### Goal of the exercise
Of the lines below, write out exactly those from the line with "a flat profile" through the line with "bmesh.ops.translate(bm, verts=verts, vec=depth)", both included, and skip the rest.

____________

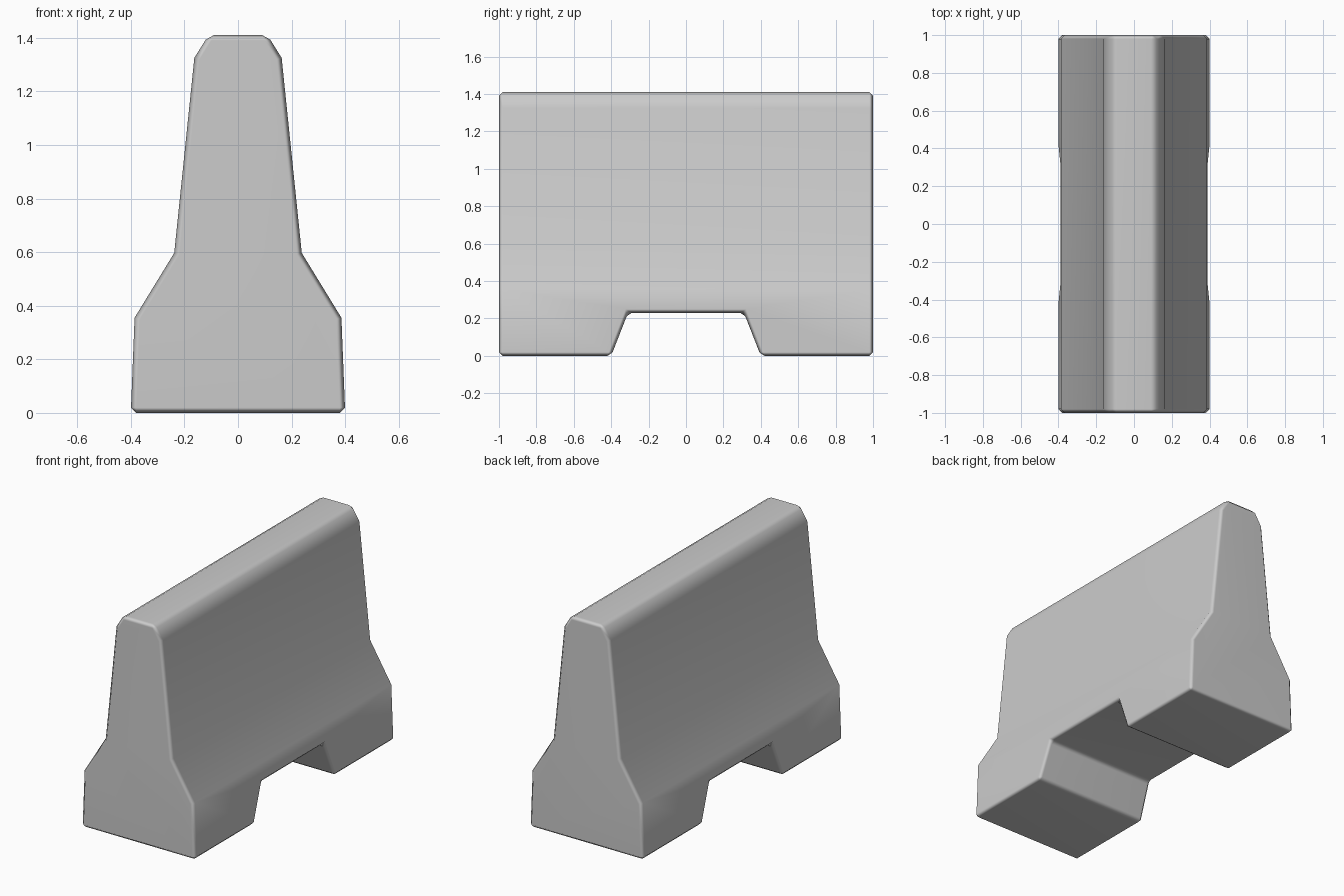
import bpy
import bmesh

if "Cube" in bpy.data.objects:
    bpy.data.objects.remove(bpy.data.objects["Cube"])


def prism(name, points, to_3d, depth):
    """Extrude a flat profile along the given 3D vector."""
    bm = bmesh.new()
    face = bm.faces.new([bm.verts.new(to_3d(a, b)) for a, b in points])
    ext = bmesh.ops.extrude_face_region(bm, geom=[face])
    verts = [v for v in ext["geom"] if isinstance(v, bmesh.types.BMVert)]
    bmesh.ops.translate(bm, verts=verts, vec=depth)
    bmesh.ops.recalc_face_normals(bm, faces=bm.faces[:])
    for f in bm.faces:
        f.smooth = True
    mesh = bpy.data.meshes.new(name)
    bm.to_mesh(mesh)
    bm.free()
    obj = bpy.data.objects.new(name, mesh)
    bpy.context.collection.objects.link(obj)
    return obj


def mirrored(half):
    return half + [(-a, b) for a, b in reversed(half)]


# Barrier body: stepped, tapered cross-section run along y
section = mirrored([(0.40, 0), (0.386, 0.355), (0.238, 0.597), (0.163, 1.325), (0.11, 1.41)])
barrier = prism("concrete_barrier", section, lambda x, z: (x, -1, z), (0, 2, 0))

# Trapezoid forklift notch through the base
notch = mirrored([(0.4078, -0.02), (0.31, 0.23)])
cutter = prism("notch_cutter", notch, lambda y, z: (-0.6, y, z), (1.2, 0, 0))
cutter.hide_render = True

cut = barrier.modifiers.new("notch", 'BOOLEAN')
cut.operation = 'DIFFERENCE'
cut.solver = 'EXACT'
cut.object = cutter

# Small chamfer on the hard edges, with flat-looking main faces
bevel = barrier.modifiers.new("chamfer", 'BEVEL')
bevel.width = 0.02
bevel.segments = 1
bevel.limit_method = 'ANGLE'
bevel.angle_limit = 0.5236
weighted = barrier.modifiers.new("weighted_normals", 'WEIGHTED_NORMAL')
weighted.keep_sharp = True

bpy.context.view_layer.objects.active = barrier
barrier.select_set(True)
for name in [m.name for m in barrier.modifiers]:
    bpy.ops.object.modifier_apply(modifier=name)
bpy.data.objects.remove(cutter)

____________

### Result below
    """Extrude a flat profile along the given 3D vector."""
    bm = bmesh.new()
    face = bm.faces.new([bm.verts.new(to_3d(a, b)) for a, b in points])
    ext = bmesh.ops.extrude_face_region(bm, geom=[face])
    verts = [v for v in ext["geom"] if isinstance(v, bmesh.types.BMVert)]
    bmesh.ops.translate(bm, verts=verts, vec=depth)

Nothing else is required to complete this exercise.